[Data supplied — start]

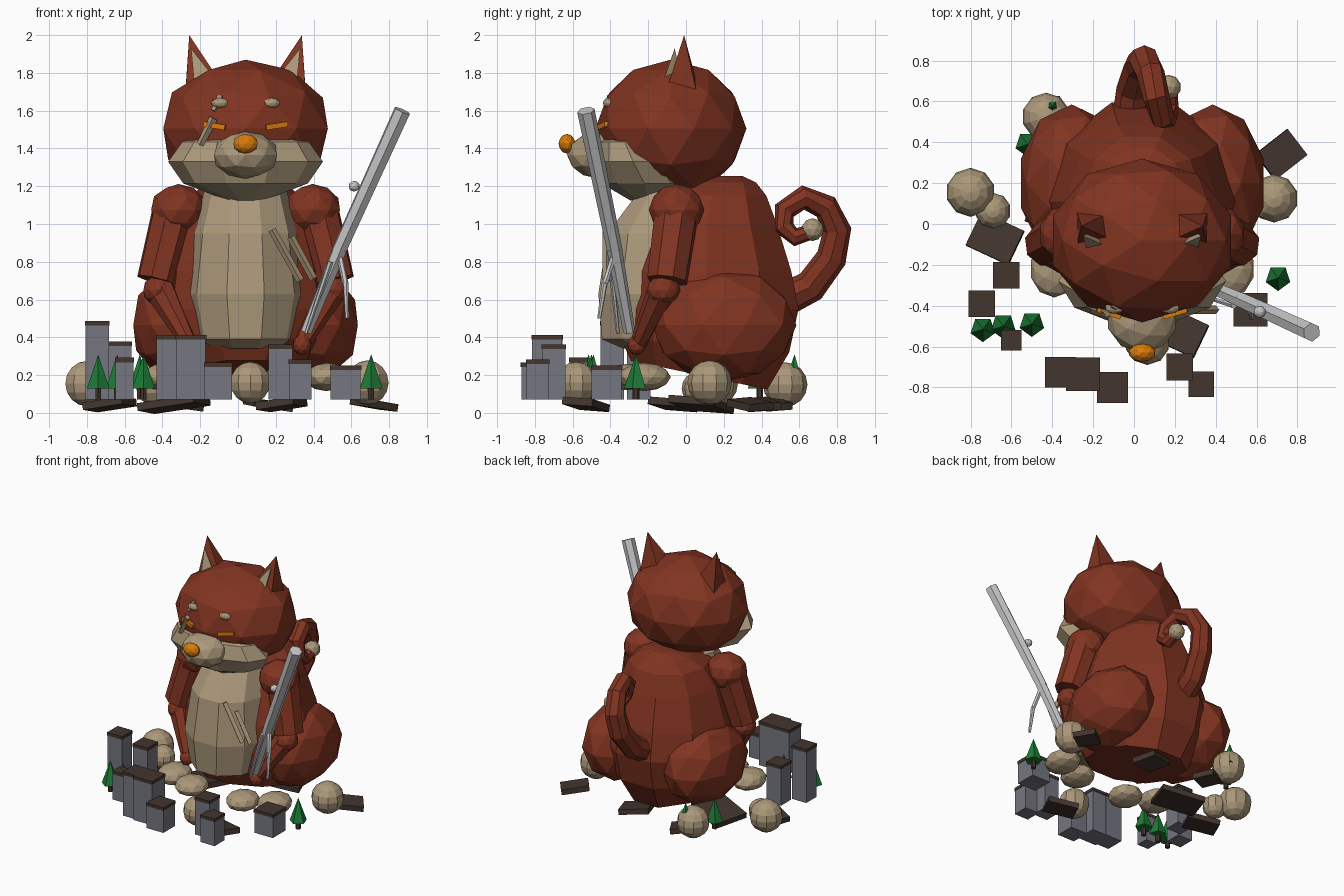
import bpy, bmesh
from math import sin, cos, pi, radians
from mathutils import Vector, Matrix

cube = bpy.data.objects.get("Cube")
if cube:
    bpy.data.objects.remove(cube, do_unlink=True)

CX = 0.04  # symmetry line of the animal


def material(name, rgb):
    m = bpy.data.materials.new(name)
    m.use_nodes = True
    m.diffuse_color = (*rgb, 1)
    m.node_tree.nodes["Principled BSDF"].inputs["Base Color"].default_value = (*rgb, 1)
    return m


FUR = material("red brown fur", (0.22, 0.034, 0.015))
CREAM = material("cream", (0.41, 0.315, 0.195))
ORANGE = material("orange", (0.70, 0.20, 0.003))
STEEL = material("silver steel", (0.57, 0.57, 0.58))
WALL = material("grey wall", (0.18, 0.18, 0.22))
WOOD = material("dark brown", (0.055, 0.035, 0.027))
GREEN = material("pine green", (0.012, 0.20, 0.038))


def finish(name, bm, mat):
    bmesh.ops.recalc_face_normals(bm, faces=bm.faces)
    mesh = bpy.data.meshes.new(name)
    bm.to_mesh(mesh)
    bm.free()
    mesh.materials.append(mat)
    ob = bpy.data.objects.new(name, mesh)
    bpy.context.collection.objects.link(ob)
    return ob


def placed(loc, size, rot=(0, 0, 0)):
    r = Matrix.Rotation(rot[2], 4, "Z") @ Matrix.Rotation(rot[1], 4, "Y") @ Matrix.Rotation(rot[0], 4, "X")
    return Matrix.Translation(loc) @ r @ Matrix.Diagonal((*size, 1))


def ico(name, loc, size, mat):
    bm = bmesh.new()
    bmesh.ops.create_icosphere(bm, subdivisions=2, radius=1, matrix=placed(loc, size))
    return finish(name, bm, mat)


def ball(name, loc, r, mat):
    bm = bmesh.new()
    bmesh.ops.create_uvsphere(bm, u_segments=10, v_segments=8, radius=r, matrix=Matrix.Translation(loc))
    return finish(name, bm, mat)


def box(name, loc, size, mat, rot=(0, 0, 0)):
    bm = bmesh.new()
    bmesh.ops.create_cube(bm, size=1, matrix=placed(loc, size, rot))
    return finish(name, bm, mat)


def rod(name, a, b, r1, r2, mat, sides=6):
    a, b = Vector(a), Vector(b)
    turn = (b - a).to_track_quat("Z", "Y").to_matrix().to_4x4()
    bm = bmesh.new()
    bmesh.ops.create_cone(bm, cap_ends=True, segments=sides, radius1=r1, radius2=r2,
                          depth=(b - a).length, matrix=Matrix.Translation((a + b) / 2) @ turn)
    return finish(name, bm, mat)


def hull(name, points, mat):
    bm = bmesh.new()
    for p in points:
        bm.verts.new(p)
    bmesh.ops.convex_hull(bm, input=bm.verts)
    return finish(name, bm, mat)


def loft(name, rings, mat):
    bm = bmesh.new()
    loops = [[bm.verts.new(p) for p in ring] for ring in rings]
    n = len(loops[0])
    for lo, hi in zip(loops, loops[1:]):
        for i in range(n):
            bm.faces.new((lo[i], lo[(i + 1) % n], hi[(i + 1) % n], hi[i]))
    bm.faces.new(loops[0])
    bm.faces.new(loops[-1])
    return finish(name, bm, mat)


def oval(z, yc, rx, ry, tilt=0, n=10):
    angles = [(i + 0.5) * 2 * pi / n - pi / 2 for i in range(n)]
    return [(CX + rx * cos(a), yc + ry * sin(a), z - tilt * sin(a)) for a in angles]


# Torso and belly
loft("torso", [oval(0.20, 0.07, 0.34, 0.38, 0.08), oval(0.36, 0.10, 0.45, 0.47, 0.04),
               oval(0.55, 0.12, 0.48, 0.50), oval(0.75, 0.11, 0.45, 0.47),
               oval(1.00, 0.11, 0.37, 0.39), oval(1.15, 0.14, 0.29, 0.30),
               oval(1.22, 0.19, 0.20, 0.19), oval(1.255, 0.23, 0.08, 0.07)], FUR)
loft("belly", [oval(0.34, -0.14, 0.22, 0.20), oval(0.39, -0.15, 0.27, 0.31),
               oval(0.63, -0.15, 0.32, 0.33), oval(0.95, -0.13, 0.28, 0.30),
               oval(1.17, -0.08, 0.22, 0.18)], CREAM)
for i, (x1, z1, x2, z2) in enumerate([(0.18, 0.97, 0.33, 0.70), (0.28, 0.93, 0.40, 0.71)]):
    rod(f"belly_scar_{i}", (x1, -0.42, z1), (x2, -0.42, z2), 0.021, 0.021, CREAM, 4)

# Head and face
ico("head", (CX, -0.08, 1.505), (0.458, 0.40, 0.365), FUR)
loft("cheeks", [oval(1.125, -0.20, 0.10, 0.10), oval(1.215, -0.22, 0.33, 0.24),
                oval(1.33, -0.28, 0.41, 0.22), oval(1.435, -0.325, 0.335, 0.14),
                oval(1.49, -0.28, 0.18, 0.10)], CREAM)
ico("snout", (CX, -0.46, 1.365), (0.175, 0.17, 0.125), CREAM)
ico("nose", (CX, -0.63, 1.425), (0.067, 0.045, 0.052), ORANGE)
rod("face_scar", (-0.13, -0.435, 1.56), (-0.20, -0.42, 1.42), 0.024, 0.02, CREAM, 4)
rod("brow_scar", (-0.09, -0.40, 1.68), (-0.13, -0.415, 1.60), 0.018, 0.014, CREAM, 4)

for s, side in ((1, "left"), (-1, "right")):
    def at(dx, y, z):
        return (CX + s * dx, y, z)

    box(f"{side}_eye", at(0.16, -0.425, 1.52), (0.12, 0.05, 0.028), ORANGE, (0, -s * 0.15, s * 0.3))
    ico(f"{side}_brow", at(0.135, -0.41, 1.64), (0.047, 0.03, 0.028), CREAM)

    # Ears
    hull(f"{side}_ear", [at(0.318, -0.11, 1.69), at(0.145, -0.08, 1.77), at(0.15, 0.06, 1.74),
                         at(0.32, 0.06, 1.68), at(0.298, -0.01, 2.0)], FUR)
    hull(f"{side}_inner_ear", [at(0.27, -0.13, 1.73), at(0.17, -0.11, 1.78), at(0.24, -0.02, 1.76),
                               at(0.289, -0.06, 1.93)], CREAM)

    # Arms
    ico(f"{side}_shoulder", at(0.355, -0.05, 1.075), (0.152, 0.147, 0.137), FUR)
    rod(f"{side}_upper_arm", at(0.38, -0.05, 1.06), at(0.47, -0.10, 0.70), 0.12, 0.11, FUR, 8)
    ico(f"{side}_elbow", at(0.46, -0.12, 0.65), (0.085, 0.09, 0.08), FUR)
    rod(f"{side}_forearm", at(0.45, -0.12, 0.65), at(0.30, -0.25, 0.37), 0.085, 0.045, FUR, 8)
    ico(f"{side}_hand", at(0.30, -0.26, 0.36), (0.05, 0.05, 0.055), FUR)

    # Legs and paws
    ico(f"{side}_thigh", at(0.345, 0.20, 0.465), (0.262, 0.385, 0.30), FUR)
    ico(f"{side}_paw", at(0.43, -0.22, 0.19), (0.12, 0.14, 0.075), CREAM)
    ico(f"{side}_toe", at(0.22, -0.31, 0.19), (0.12, 0.13, 0.07), CREAM)

# Curled tail
path = [(-0.02, 0.48, 0.58), (0, 0.66, 0.67), (0.03, 0.77, 0.82), (0.05, 0.80, 0.97),
        (0.08, 0.74, 1.09), (0.11, 0.62, 1.14), (0.14, 0.52, 1.07), (0.16, 0.52, 0.98),
        (0.17, 0.58, 0.93), (0.17, 0.66, 0.96)]
path = [Vector(p) for p in path]
rings = []
for i, p in enumerate(path):
    along = (path[min(i + 1, len(path) - 1)] - path[max(i - 1, 0)]).normalized()
    wide = (Vector((1, 0, 0)) - along * along.x).normalized()
    up = along.cross(wide)
    r = 0.092 - 0.0055 * i
    rings.append([p + r * (wide * cos(k * pi / 4) + up * sin(k * pi / 4)) for k in range(8)])
loft("tail", rings, FUR)
ico("tail_tip", (0.17, 0.67, 0.97), (0.06, 0.06, 0.06), CREAM)

# Steel staff with prongs
rod("staff_lower", (0.36, -0.30, 0.43), (0.54, -0.38, 0.87), 0.032, 0.041, STEEL)
rod("staff_upper", (0.53, -0.375, 0.85), (0.87, -0.53, 1.60), 0.041, 0.047, STEEL)
rod("staff_prong", (0.53, -0.37, 0.87), (0.57, -0.43, 0.68), 0.018, 0.016, STEEL)
rod("staff_prong_tip", (0.57, -0.43, 0.69), (0.577, -0.46, 0.50), 0.016, 0.010, STEEL)
rod("staff_inner_prong", (0.49, -0.40, 0.80), (0.36, -0.36, 0.42), 0.015, 0.010, STEEL)
ico("staff_knob", (0.615, -0.43, 1.20), (0.03, 0.03, 0.028), STEEL)

# Boulders
for i, (x, y, z, r) in enumerate([(-0.80, 0.155, 0.155, 0.12), (-0.69, 0.065, 0.13, 0.088),
                                  (0.065, -0.58, 0.16, 0.11), (0.685, 0.125, 0.16, 0.118),
                                  (-0.43, 0.525, 0.15, 0.118)]):
    ball(f"boulder_{i}", (x, y, z), r, CREAM)

# Houses: x, y, width, top
for i, (x, y, w, top) in enumerate([(-0.36, -0.725, 0.15, 0.41), (-0.25, -0.735, 0.165, 0.41),
                                    (-0.105, -0.80, 0.15, 0.265), (-0.60, -0.57, 0.10, 0.29),
                                    (-0.745, -0.39, 0.13, 0.485), (-0.625, -0.25, 0.13, 0.375),
                                    (0.225, -0.70, 0.13, 0.36), (0.33, -0.785, 0.125, 0.28),
                                    (0.57, -0.42, 0.165, 0.25)]):
    h = top - 0.09
    box(f"house_{i}", (x, y, 0.07 + h / 2), (w * 0.96, w * 0.96, h), WALL)
    box(f"roof_{i}", (x, y, top - 0.01), (w, w, 0.024), WOOD)

# Pine trees
for i, (x, y) in enumerate([(-0.74, -0.515), (-0.64, -0.50), (-0.50, -0.49),
                            (0.705, -0.265), (-0.52, 0.39), (-0.40, 0.575)]):
    rod(f"trunk_{i}", (x, y, 0.07), (x, y, 0.14), 0.018, 0.018, WOOD)
    rod(f"pine_{i}", (x, y, 0.13), (x, y, 0.31), 0.063, 0, GREEN, 5)

# Broken slabs on the ground: x, y, width, turn
for i, (x, y, w, turn) in enumerate([(-0.68, -0.07, 0.23, -25), (0.72, 0.34, 0.20, 38),
                                     (0.23, -0.53, 0.22, -25), (0.16, 0.38, 0.22, 20),
                                     (-0.34, 0.08, 0.32, -20), (-0.30, 0.45, 0.19, 30)]):
    tilt = radians(8 if i % 2 else -8)
    box(f"slab_{i}", (x, y, 0.045), (w, w * 0.8, 0.04), WOOD, (tilt / 2, tilt, radians(turn)))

[Data supplied — finish]

Task objective. From the entries above, write out only the lines starting at the line that holds "0.15, s * 0.3))" and ending at the line that holds "0.09, 0.08), FUR)", keeping both and matching them exactly.

Your response.
    box(f"{side}_eye", at(0.16, -0.425, 1.52), (0.12, 0.05, 0.028), ORANGE, (0, -s * 0.15, s * 0.3))
    ico(f"{side}_brow", at(0.135, -0.41, 1.64), (0.047, 0.03, 0.028), CREAM)

    # Ears
    hull(f"{side}_ear", [at(0.318, -0.11, 1.69), at(0.145, -0.08, 1.77), at(0.15, 0.06, 1.74),
                         at(0.32, 0.06, 1.68), at(0.298, -0.01, 2.0)], FUR)
    hull(f"{side}_inner_ear", [at(0.27, -0.13, 1.73), at(0.17, -0.11, 1.78), at(0.24, -0.02, 1.76),
                               at(0.289, -0.06, 1.93)], CREAM)

    # Arms
    ico(f"{side}_shoulder", at(0.355, -0.05, 1.075), (0.152, 0.147, 0.137), FUR)
    rod(f"{side}_upper_arm", at(0.38, -0.05, 1.06), at(0.47, -0.10, 0.70), 0.12, 0.11, FUR, 8)
    ico(f"{side}_elbow", at(0.46, -0.12, 0.65), (0.085, 0.09, 0.08), FUR)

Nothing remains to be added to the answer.